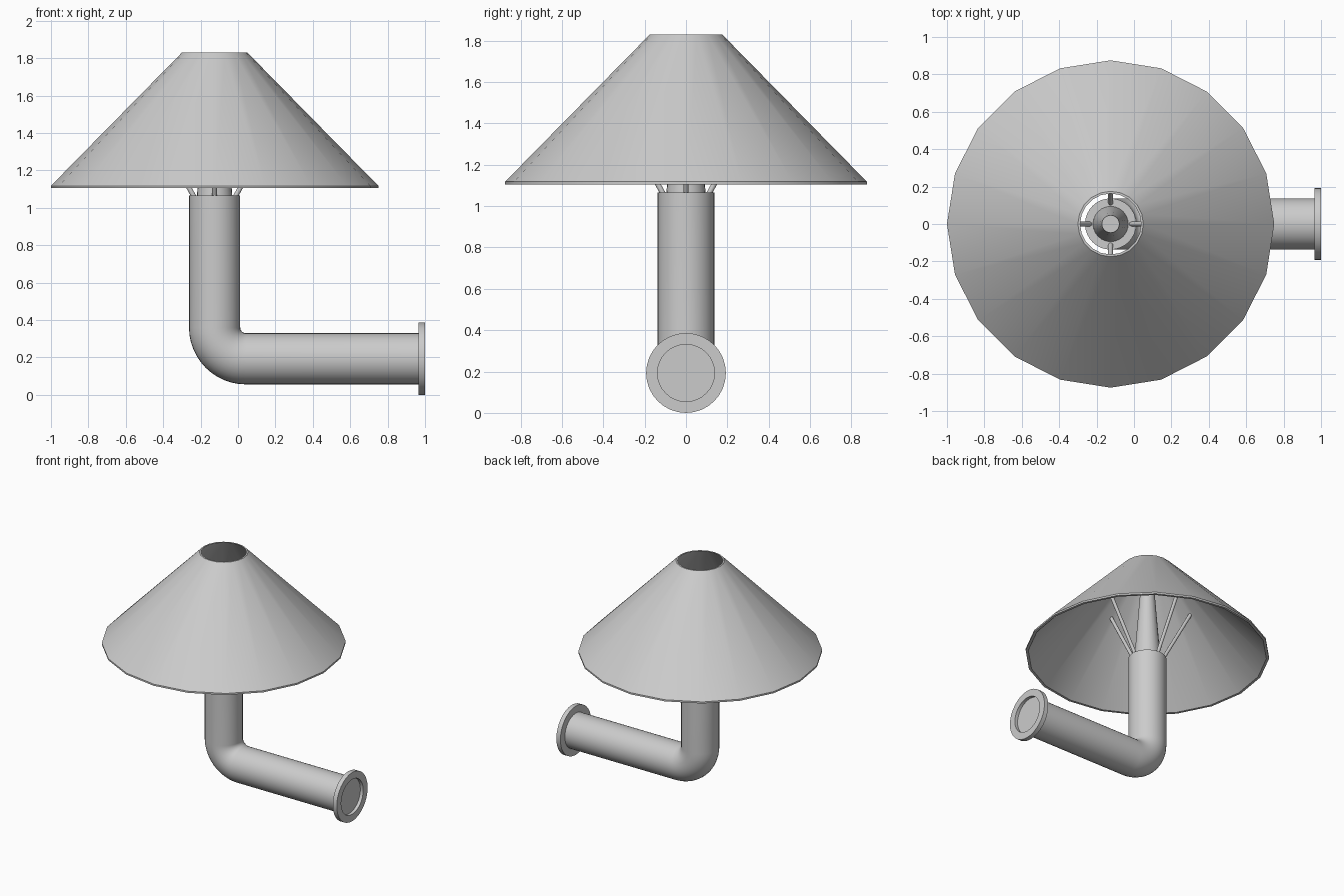
import bpy, bmesh, math
from mathutils import Matrix, Vector

if "Cube" in bpy.data.objects:
    bpy.data.objects.remove(bpy.data.objects["Cube"])

CX = -0.125      # axis of the upright and the shade
PIPE_R = 0.137
PIPE_Z = 0.193   # axis height of the horizontal arm


def finish(name, bm):
    bmesh.ops.remove_doubles(bm, verts=bm.verts, dist=1e-5)
    bmesh.ops.recalc_face_normals(bm, faces=bm.faces)
    me = bpy.data.meshes.new(name)
    bm.to_mesh(me)
    bm.free()
    ob = bpy.data.objects.new(name, me)
    bpy.context.collection.objects.link(ob)
    bpy.ops.object.select_all(action='DESELECT')
    ob.select_set(True)
    bpy.context.view_layer.objects.active = ob
    bpy.ops.object.shade_smooth_by_angle(angle=math.radians(32))
    return ob


def lathe(name, profile, segs, matrix):
    """Spin an (r, z) profile around z, then place it."""
    bm = bmesh.new()
    vs = [bm.verts.new((r, 0, z)) for r, z in profile]
    es = [bm.edges.new(p) for p in zip(vs, vs[1:])]
    bmesh.ops.spin(bm, geom=vs + es, cent=(0, 0, 0), axis=(0, 0, 1),
                   angle=math.tau, steps=segs, use_merge=True)
    bmesh.ops.transform(bm, matrix=matrix, verts=bm.verts)
    return finish(name, bm)


def sweep(name, stations, radius, segs):
    """Tube through (centre, angle) stations in the xz plane."""
    bm = bmesh.new()
    rings = []
    for (x, z), a in stations:
        side = Vector((math.cos(a), 0, math.sin(a)))
        ring = []
        for i in range(segs):
            t = math.tau * i / segs
            p = Vector((x, 0, z)) + side * radius * math.cos(t)
            p.y = radius * math.sin(t)
            ring.append(bm.verts.new(p))
        rings.append(ring)
    for a, b in zip(rings, rings[1:]):
        for i in range(segs):
            j = (i + 1) % segs
            bm.faces.new((a[i], a[j], b[j], b[i]))
    bm.faces.new(rings[0])
    bm.faces.new(rings[-1])
    return finish(name, bm)


upright = Matrix.Translation((CX, 0, 0))
along_x = Matrix.Translation((0, 0, PIPE_Z)) @ Matrix.Rotation(math.pi / 2, 4, 'Y')

# Bent pipe: upright, tight elbow, horizontal arm
BEND = 0.167
bx, bz = CX + BEND, PIPE_Z + BEND
stations = [((CX, 1.067), math.pi)]
for k in range(13):
    a = math.pi + math.pi / 2 * k / 12
    stations.append(((bx + BEND * math.cos(a), bz + BEND * math.sin(a)), a))
stations.append(((0.975, PIPE_Z), 1.5 * math.pi))
sweep("bent_pipe", stations, PIPE_R, 32)

# Wall flange with a shallow recess in its face
lathe("wall_flange", [(0, 0.975), (0.138, 0.975), (0.138, 1.0), (0.193, 1.0),
                      (0.193, 0.965), (0.13, 0.965)], 32, along_x)

# Conical shade, thin walled and open at both ends
lathe("shade", [(0.875, 1.105), (0.875, 1.118), (0.175, 1.83),
                (0.163, 1.83), (0.856, 1.105), (0.875, 1.105)], 20, upright)

# Tapered lamp holder inside the shade
lathe("lamp_holder", [(0, 1.06), (0.095, 1.06), (0.047, 1.68), (0, 1.68)],
      24, upright)

# Four struts from the pipe top to the shade
for i, side in enumerate(("right", "back", "left", "front")):
    p, q = Vector((0.108, 0, 1.055)), Vector((0.405, 0, 1.588))
    d = q - p
    m = (upright @ Matrix.Rotation(i * math.pi / 2, 4, 'Z')
         @ Matrix.Translation((p + q) / 2)
         @ d.to_track_quat('Z', 'Y').to_matrix().to_4x4())
    bm = bmesh.new()
    bmesh.ops.create_cone(bm, cap_ends=True, segments=12, radius1=0.013,
                          radius2=0.013, depth=d.length, matrix=m)
    finish("strut_" + side, bm)
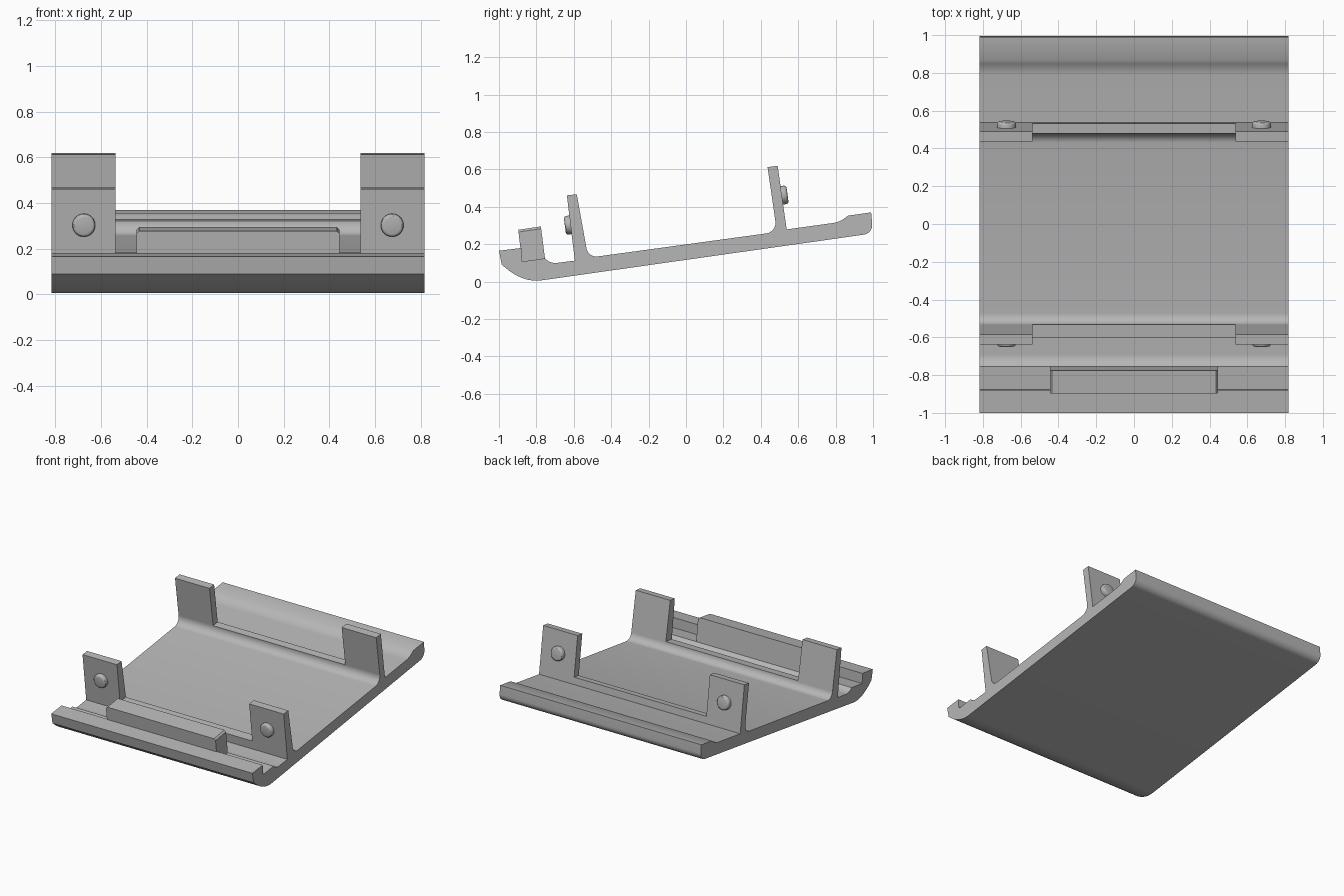
import bpy, bmesh, math
from mathutils import Vector, Matrix

cube = bpy.data.objects.get("Cube")
if cube:
    bpy.data.objects.remove(cube, do_unlink=True)

grey = bpy.data.materials.new("grey plastic")
grey.use_nodes = True
colour = (0.47, 0.47, 0.47, 1)
grey.diffuse_color = colour
grey.node_tree.nodes["Principled BSDF"].inputs["Base Color"].default_value = colour

HALF = 0.817     # half width of the plate
TAB_IN = 0.537   # inner side of the tabs


def rounded(corners, steps=8):
    """Turn (y, z) or (y, z, setback) corners into an outline with arcs."""
    pts = []
    n = len(corners)
    for i, c in enumerate(corners):
        p = Vector(c[:2])
        if len(c) == 2:
            pts.append(p)
            continue
        u = (Vector(corners[i - 1][:2]) - p).normalized()
        v = (Vector(corners[(i + 1) % n][:2]) - p).normalized()
        a, b = p + u * c[2], p + v * c[2]
        w = math.sin(u.angle(v) / 2)
        for s in range(steps + 1):
            t = s / steps
            k = ((1 - t) ** 2, 2 * w * t * (1 - t), t * t)
            pts.append((a * k[0] + p * k[1] + b * k[2]) / sum(k))
    return pts


def finish(name, bm):
    bmesh.ops.recalc_face_normals(bm, faces=bm.faces)
    mesh = bpy.data.meshes.new(name)
    bm.to_mesh(mesh)
    bm.free()
    mesh.materials.append(grey)
    obj = bpy.data.objects.new(name, mesh)
    bpy.context.collection.objects.link(obj)
    bpy.ops.object.select_all(action='DESELECT')
    obj.select_set(True)
    bpy.context.view_layer.objects.active = obj
    bpy.ops.object.shade_smooth_by_angle(angle=math.radians(30))
    return obj


def extruded(outline, x0, x1):
    bm = bmesh.new()
    face = bm.faces.new([bm.verts.new((x0, p[0], p[1])) for p in outline])
    out = bmesh.ops.extrude_face_region(bm, geom=[face])
    moved = [g for g in out["geom"] if isinstance(g, bmesh.types.BMVert)]
    bmesh.ops.translate(bm, verts=moved, vec=(x1 - x0, 0, 0))
    return bm


# Sloping plate with rims, groove and the two low ribs under the tabs
plate = [
    (-1, 0.165), (-0.88, 0.18), (-0.877, 0.107), (-0.754, 0.124),
    (-0.725, 0.096, 0.035), (-0.594, 0.112),
    (-0.602, 0.175), (-0.533, 0.184), (-0.527, 0.127, 0.055),
    (0.484, 0.265, 0.055), (0.478, 0.322), (0.531, 0.329), (0.538, 0.279),
    (0.82, 0.318, 0.035), (0.868, 0.353), (0.99, 0.37),
    (1.0, 0.258, 0.05), (-0.82, 0.0, 0.05), (-0.915, 0.033, 0.05),
    (-0.985, 0.09),
]
finish("base_plate", extruded(rounded(plate), -HALF, HALF))

# Upright tabs at both sides
tabs = {
    "front_tab": [(-0.602, 0.175), (-0.637, 0.461), (-0.584, 0.467), (-0.533, 0.184)],
    "rear_tab": [(0.478, 0.322), (0.436, 0.612), (0.49, 0.619), (0.531, 0.329)],
}
for name, outline in tabs.items():
    for side, s in (("left", 1), ("right", -1)):
        finish(side + "_" + name, extruded(outline, s * TAB_IN, s * HALF))

# Clip block standing in the front groove, its top end edges chamfered
clip = [(-0.877, 0.107), (-0.897, 0.277), (-0.776, 0.295), (-0.754, 0.124)]
bm = extruded(clip, -0.445, 0.445)
ends = [e for e in bm.edges if abs(e.verts[0].co.x - e.verts[1].co.x) < 0.01
        and min(v.co.z for v in e.verts) > 0.25]
bmesh.ops.bevel(bm, geom=ends, offset=0.012, segments=1, affect='EDGES')
finish("clip_block", bm)


# Round studs on the outer faces of the tabs
def stud(name, x, y, z, direction):
    bm = bmesh.new()
    bmesh.ops.create_cone(bm, cap_ends=True, segments=32,
                          radius1=0.05, radius2=0.05, depth=0.05)
    rim = [e for e in bm.edges if all(v.co.z > 0 for v in e.verts)]
    bmesh.ops.bevel(bm, geom=rim, offset=0.014, segments=3, profile=0.5,
                    affect='EDGES')
    turn = Vector(direction).to_track_quat('Z', 'Y').to_matrix().to_4x4()
    bmesh.ops.transform(bm, matrix=Matrix.Translation((x, y, z)) @ turn,
                        verts=bm.verts)
    finish(name, bm)


for side, s in (("left", 1), ("right", -1)):
    stud(side + "_front_stud", s * 0.675, -0.623, 0.303, (0, -1, -0.13))
    stud(side + "_rear_stud", s * 0.675, 0.518, 0.462, (0, 1, 0.14))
· · · · · · ·
*WORK ITEM*. Please go through the material and return each line where the word "tabs" appears.

*RESULT OF THE EXERCISE*.
TAB_IN = 0.537   # inner side of the tabs
# Sloping plate with rims, groove and the two low ribs under the tabs
# Upright tabs at both sides
tabs = {
for name, outline in tabs.items():
# Round studs on the outer faces of the tabs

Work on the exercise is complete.